2. It is an arbitrary vector, the vector you rotate about.
3. There is no scalar product here. $\theta$ is an angle, not a vector.

3. There is no scalar product here. θθ\theta is an angle, not a vector.
I meant the scalar multiplication of the scalar $\theta$ and the vector $\vec{n} \times \phi$. Sorry for the confusion. It is, indeed, a scalar multiplication, is it not?

I think I'm now beginning to understand the form of the $SO(3)$ rotation of the vector $\vec{\phi}$ of fields about the arbitrary unit vector $\vec{n}$ by an infinitesimal angle $\theta$.

My difficulty lay with the visualisation of the space within which the rotation takes place. I think I have now cleared my confusion. Let me explain:

Unlike transformations such as translations and Lorentz transformations, which transform spacetime coordinates and thereby induce a transformation of the field configuration(s), this example does not consider a transformation of the spacetime coordinates, but rather directly considers an internal transformation of the field configurations themselves. To understand the transformation, we need to visualise a right-handed coordinate system where the internal points are labelled by a triplet of real fields $\phi_{a} (a=1,2,3)$. Each of the internal points corresponds to a triplet of real fields $\phi_{a} (a=1,2,3)$, and therefore each of the internal points can be labelled by the vector $\vec{\phi} = (\phi_{a},\phi_{b},\phi_{c})$. The state of a system governed by the Lagrangian density $\mathcal{L}=\frac{1}{2}\partial_{\mu}\phi_{a}\partial^{\mu}\phi_{a}-\frac{1}{2}m^{2}\phi_{a}\phi_{a}$ is given by some internal point $(\phi_{a},\phi_{b},\phi_{c})$ in this internal space. We can imagine various transformations of this internal point. (The Lagrangian density may or may be invariant under any of these transformations.) One particular transformation is the $SO(3)$ rotation of the internal point $(\phi_{a},\phi_{b},\phi_{c})$, or equivalently, of the vector $\vec{\phi}=(\phi_{a},\phi_{b},\phi_{c})$ of fields, about an arbitrary unit vector $\vec{n}$ by an infinitesimal angle $\theta$. The form of the rotations is therefore given by $\delta \phi_{a} = \theta (\vec{n}\times\vec{\phi})_{a} = \theta\epsilon_{abc}n_{b}\phi_{c}$.

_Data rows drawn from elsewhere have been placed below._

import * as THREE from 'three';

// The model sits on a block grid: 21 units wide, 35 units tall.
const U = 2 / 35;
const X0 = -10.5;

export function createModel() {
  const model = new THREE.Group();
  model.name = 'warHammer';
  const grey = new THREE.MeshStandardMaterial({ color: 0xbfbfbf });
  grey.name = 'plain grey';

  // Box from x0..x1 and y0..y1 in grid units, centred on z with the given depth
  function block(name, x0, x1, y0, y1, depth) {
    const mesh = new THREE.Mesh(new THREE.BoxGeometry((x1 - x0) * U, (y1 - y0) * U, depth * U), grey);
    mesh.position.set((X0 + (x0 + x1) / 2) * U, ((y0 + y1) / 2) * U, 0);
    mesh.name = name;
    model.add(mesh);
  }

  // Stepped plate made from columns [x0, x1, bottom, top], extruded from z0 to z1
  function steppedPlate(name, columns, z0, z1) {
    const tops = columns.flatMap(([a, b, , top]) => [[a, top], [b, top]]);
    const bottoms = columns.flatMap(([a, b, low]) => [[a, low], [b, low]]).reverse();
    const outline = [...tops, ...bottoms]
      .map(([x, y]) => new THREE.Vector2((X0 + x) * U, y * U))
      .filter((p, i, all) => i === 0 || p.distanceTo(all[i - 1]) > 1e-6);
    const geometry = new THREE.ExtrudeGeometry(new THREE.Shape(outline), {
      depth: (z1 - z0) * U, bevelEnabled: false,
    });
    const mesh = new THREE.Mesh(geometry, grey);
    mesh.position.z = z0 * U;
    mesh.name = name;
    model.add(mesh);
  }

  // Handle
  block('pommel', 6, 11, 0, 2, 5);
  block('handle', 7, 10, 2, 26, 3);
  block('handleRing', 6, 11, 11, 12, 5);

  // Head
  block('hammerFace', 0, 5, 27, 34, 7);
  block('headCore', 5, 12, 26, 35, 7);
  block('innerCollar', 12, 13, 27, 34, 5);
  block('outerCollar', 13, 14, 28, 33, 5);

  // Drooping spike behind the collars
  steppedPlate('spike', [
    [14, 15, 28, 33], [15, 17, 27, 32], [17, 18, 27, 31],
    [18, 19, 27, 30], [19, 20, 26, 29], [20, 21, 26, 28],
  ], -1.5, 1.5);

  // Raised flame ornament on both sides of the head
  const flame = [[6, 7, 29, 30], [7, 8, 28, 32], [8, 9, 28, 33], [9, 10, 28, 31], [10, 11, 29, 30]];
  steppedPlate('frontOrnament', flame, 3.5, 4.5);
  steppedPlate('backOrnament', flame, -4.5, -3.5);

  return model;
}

Am I correct?

If someone could please tell me if my understanding of the internal space of fields (within which the infinitesimal $SO(3)$ rotation is taking place) is correct, then I could proceed with solving the problem.